156 AD Castra Regina Germania (Southern Germany)- In Castra Regina, Germania around 156 A.D, an attack by seventeen zombies left a prominent cleric infected. The Roman commander that was sent to dispatch the outbreak, recognizing the signs of a newly turned zombie, ordered his troops to destroy the former holy man. The “death” of the zombified cleric enraged the local citizens of the region, and started a riot.
The aftermath of the outbreak and the unfortunate riot left 10 zombies killed, including the holy man, 17 Roman casualties (due to the riot), and the deaths of 198 civilians.
About the region and history:
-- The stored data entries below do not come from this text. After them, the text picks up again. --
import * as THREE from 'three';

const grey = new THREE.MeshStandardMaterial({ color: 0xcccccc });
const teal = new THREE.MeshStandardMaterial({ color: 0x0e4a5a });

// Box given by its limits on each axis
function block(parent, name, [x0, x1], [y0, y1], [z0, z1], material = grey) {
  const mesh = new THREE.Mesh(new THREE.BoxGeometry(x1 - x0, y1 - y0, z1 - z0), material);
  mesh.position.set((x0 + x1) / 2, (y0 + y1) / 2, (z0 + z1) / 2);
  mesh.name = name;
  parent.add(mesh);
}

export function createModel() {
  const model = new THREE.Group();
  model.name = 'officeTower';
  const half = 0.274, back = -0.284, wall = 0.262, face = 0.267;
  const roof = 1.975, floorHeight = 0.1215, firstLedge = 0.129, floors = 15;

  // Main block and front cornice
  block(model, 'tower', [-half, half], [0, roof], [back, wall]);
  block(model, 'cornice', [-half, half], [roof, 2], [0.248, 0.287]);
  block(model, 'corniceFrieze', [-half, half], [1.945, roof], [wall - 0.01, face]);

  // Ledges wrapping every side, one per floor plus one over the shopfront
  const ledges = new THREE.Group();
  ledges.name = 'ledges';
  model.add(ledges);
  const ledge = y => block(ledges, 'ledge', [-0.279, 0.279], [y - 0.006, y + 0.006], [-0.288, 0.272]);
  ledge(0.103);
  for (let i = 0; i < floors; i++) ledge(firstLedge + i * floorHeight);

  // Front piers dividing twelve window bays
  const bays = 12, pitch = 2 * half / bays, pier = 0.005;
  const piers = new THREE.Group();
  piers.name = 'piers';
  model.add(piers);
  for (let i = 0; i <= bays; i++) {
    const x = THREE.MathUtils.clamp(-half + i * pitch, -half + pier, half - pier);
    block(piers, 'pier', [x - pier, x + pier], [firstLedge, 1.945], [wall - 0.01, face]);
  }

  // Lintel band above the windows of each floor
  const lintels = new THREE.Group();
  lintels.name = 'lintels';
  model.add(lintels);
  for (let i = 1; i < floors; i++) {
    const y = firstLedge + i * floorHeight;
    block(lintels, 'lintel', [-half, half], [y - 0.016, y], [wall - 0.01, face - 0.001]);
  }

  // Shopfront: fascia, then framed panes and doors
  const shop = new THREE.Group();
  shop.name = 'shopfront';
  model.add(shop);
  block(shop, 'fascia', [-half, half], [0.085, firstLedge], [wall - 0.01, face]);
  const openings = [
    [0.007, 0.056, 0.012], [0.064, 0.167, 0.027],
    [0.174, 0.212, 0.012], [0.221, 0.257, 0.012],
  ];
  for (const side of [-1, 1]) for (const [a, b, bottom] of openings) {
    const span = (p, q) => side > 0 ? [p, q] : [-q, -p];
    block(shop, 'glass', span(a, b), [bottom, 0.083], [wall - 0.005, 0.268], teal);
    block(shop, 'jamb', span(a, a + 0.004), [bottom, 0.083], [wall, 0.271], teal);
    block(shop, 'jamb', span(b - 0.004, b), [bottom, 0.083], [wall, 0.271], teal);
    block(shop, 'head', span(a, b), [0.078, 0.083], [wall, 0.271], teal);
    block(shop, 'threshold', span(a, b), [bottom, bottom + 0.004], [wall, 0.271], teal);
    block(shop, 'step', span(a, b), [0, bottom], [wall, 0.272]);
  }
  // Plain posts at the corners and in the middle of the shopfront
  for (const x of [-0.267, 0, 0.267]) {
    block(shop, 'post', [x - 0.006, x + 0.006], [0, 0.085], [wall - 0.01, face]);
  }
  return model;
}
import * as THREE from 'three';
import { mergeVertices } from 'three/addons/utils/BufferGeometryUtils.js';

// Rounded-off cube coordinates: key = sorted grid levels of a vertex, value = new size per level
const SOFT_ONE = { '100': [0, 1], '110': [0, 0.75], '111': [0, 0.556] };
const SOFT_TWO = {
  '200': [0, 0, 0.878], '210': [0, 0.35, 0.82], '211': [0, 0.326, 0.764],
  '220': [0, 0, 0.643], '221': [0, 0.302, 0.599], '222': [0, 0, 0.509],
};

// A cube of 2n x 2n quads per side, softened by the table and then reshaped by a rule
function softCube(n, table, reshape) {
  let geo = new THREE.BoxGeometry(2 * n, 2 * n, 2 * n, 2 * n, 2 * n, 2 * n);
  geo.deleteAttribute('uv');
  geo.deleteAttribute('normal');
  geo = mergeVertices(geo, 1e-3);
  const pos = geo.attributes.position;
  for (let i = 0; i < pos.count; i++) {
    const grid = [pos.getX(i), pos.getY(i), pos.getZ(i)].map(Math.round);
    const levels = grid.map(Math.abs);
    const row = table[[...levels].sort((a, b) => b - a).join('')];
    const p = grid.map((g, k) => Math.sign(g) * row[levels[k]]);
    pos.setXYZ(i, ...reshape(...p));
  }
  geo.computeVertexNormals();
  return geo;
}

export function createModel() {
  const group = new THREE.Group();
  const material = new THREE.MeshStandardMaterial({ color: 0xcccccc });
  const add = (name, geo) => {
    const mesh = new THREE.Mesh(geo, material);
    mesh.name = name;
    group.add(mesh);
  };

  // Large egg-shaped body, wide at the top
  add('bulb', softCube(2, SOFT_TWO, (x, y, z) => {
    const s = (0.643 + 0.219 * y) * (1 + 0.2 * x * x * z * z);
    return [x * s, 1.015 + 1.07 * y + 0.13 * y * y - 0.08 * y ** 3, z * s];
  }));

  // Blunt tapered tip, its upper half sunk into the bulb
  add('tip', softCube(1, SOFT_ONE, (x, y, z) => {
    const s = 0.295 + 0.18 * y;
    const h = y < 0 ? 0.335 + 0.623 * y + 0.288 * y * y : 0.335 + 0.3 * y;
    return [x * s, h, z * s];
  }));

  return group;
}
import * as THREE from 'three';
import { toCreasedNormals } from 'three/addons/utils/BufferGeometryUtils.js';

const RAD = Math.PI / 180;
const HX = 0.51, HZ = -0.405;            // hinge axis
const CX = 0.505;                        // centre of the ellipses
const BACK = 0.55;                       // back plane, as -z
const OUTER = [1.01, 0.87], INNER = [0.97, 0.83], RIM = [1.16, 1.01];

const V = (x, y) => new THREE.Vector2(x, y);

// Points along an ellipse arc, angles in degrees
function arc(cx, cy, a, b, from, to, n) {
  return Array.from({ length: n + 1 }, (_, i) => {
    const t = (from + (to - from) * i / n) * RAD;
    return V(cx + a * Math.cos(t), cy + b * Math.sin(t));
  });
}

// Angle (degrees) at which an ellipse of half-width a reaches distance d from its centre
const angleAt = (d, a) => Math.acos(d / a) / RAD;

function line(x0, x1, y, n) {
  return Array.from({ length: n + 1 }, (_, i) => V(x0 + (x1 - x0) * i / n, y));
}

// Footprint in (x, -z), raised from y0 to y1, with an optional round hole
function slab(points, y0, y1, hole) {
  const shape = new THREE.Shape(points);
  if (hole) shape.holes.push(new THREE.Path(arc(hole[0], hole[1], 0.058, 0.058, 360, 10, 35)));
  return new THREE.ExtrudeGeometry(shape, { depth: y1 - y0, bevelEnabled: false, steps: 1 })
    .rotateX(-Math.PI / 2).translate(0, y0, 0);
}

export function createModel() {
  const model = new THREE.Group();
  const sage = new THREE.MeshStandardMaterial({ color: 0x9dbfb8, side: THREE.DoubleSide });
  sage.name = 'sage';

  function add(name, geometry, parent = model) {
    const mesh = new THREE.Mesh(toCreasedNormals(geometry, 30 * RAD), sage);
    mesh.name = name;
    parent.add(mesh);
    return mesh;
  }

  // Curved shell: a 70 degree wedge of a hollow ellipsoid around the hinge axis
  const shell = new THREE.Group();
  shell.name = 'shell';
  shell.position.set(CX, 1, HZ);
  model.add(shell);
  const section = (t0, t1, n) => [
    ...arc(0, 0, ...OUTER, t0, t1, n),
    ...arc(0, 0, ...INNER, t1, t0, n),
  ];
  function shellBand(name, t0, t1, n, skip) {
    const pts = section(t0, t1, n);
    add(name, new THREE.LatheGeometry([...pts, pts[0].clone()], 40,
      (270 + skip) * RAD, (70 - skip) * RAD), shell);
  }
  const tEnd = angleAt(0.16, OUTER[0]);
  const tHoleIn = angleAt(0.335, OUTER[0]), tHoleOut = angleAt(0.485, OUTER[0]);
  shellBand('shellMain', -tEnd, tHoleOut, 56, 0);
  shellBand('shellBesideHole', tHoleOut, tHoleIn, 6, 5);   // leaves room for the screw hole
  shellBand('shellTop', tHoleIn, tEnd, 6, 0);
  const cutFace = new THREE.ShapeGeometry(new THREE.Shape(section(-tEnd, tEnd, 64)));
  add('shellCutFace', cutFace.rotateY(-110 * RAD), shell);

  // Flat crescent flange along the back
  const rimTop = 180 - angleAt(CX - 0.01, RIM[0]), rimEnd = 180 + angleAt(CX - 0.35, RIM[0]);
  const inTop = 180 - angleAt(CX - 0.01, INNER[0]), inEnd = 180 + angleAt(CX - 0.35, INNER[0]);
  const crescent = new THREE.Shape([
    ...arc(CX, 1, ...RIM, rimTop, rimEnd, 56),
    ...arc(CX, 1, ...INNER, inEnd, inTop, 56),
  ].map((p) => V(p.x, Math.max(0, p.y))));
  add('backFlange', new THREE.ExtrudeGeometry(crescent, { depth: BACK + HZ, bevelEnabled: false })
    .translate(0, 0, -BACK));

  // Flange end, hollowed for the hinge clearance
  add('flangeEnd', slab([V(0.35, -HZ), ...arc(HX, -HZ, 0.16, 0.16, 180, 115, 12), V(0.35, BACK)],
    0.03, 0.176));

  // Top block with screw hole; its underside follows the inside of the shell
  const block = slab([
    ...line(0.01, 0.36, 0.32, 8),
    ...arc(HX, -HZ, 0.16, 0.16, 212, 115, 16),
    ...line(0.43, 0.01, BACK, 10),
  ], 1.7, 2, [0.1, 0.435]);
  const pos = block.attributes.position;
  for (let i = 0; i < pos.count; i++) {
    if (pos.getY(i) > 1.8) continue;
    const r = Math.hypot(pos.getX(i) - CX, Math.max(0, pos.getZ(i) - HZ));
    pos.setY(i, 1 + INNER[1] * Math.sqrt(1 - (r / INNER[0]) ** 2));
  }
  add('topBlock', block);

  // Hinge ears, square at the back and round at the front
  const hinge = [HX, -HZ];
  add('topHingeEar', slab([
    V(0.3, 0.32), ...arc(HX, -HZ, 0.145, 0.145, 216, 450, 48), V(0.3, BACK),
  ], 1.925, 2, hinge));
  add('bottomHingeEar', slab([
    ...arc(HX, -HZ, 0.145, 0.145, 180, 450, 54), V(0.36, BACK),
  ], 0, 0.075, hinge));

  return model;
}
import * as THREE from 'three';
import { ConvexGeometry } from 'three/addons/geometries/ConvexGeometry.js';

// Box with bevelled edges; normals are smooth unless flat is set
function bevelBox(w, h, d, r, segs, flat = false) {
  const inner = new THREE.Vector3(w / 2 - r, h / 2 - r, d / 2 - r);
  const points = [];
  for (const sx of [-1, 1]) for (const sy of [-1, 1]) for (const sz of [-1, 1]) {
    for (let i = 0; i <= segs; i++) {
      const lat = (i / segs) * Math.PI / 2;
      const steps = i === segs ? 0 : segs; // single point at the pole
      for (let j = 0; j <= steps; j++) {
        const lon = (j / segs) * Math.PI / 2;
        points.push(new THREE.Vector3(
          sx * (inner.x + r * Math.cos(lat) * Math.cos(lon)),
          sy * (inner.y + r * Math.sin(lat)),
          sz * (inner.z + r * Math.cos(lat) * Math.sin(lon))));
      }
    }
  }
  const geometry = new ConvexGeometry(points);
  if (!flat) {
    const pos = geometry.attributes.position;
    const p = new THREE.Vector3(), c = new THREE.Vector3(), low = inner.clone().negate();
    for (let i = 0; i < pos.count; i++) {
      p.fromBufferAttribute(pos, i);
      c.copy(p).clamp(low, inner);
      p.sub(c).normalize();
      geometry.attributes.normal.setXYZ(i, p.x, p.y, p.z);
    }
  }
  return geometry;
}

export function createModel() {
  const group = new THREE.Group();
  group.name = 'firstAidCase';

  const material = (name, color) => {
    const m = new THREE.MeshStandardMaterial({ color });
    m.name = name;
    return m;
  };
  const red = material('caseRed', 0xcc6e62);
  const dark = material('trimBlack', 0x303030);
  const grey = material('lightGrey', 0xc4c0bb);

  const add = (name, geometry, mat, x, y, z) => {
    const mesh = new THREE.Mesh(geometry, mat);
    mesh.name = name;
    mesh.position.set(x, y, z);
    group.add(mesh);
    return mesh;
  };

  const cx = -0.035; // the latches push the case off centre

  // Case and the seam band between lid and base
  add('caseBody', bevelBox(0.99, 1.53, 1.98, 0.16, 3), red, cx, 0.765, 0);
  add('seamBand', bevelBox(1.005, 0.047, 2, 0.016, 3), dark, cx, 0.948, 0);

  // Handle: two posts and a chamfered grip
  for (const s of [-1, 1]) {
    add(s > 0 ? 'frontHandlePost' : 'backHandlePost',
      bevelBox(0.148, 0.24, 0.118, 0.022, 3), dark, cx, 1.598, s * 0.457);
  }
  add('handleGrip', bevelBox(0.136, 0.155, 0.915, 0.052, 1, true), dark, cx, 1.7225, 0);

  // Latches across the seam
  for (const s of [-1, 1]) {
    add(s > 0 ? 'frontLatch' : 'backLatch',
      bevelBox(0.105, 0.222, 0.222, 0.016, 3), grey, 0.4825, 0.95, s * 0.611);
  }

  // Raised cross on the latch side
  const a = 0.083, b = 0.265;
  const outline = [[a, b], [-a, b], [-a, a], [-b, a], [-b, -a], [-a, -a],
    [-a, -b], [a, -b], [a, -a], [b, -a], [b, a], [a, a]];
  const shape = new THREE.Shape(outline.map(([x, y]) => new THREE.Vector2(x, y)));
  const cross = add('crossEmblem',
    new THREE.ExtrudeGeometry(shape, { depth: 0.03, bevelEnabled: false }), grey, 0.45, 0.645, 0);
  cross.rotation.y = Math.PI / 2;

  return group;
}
The first settlements in Regensburg date from the Stone Age. The Celtic name Radasbona was the oldest given to a settlement near the present city. Around AD 90, the Romans built a fort there.
In 179, a new Roman fort, called Castra Regina (“fortress by the river Regen”), was built for Legio III Italica during the reign of Emperor Marcus Aurelius. It was an important camp at the most northerly point of the Danube; it corresponds to what is today the core of Regensburg’s Old City or Altstadt east of the Obere and Untere Bachgasse and west of the Schwanenplatz. It is believed that as early as in late Roman times the city was the seat of a bishop, and St Boniface re-established the Bishopric of Regensburg in 739.
From the early 6th century, Regensburg was the seat of a ruling family known as the Agilolfings. From about 530 to the first half of the 13th century, it was the capital of Bavaria. Regensburg remained an important city during the reign of Charlemagne. In 792, Regensburg hosted the ecclesiastical section of Charlemagne’s General Assembly, the bishops in council who condemned the heresy of adoptionism taught by their Spanish counterparts, Elipandus of Toledo and Felix of Urgell. After the partition of the Carolingian Empire in 843, the city became the seat of the Eastern Frankish ruler, Louis II the German. Two years later, fourteen Bohemian princes came to Regensburg to receive baptism there. This was the starting point of Christianization of the Czechs, and the diocese of Regensburg became the mother diocese of that of Prague. These events had a wide impact on the cultural history of the Czech lands, as they were consequently part of the Roman Catholic and not the Slavic-Orthodox world. A memorial plate at St John’s Church (the alleged place of the baptism) was unveiled a few years ago, commemorating the incident in the Czech and German languages.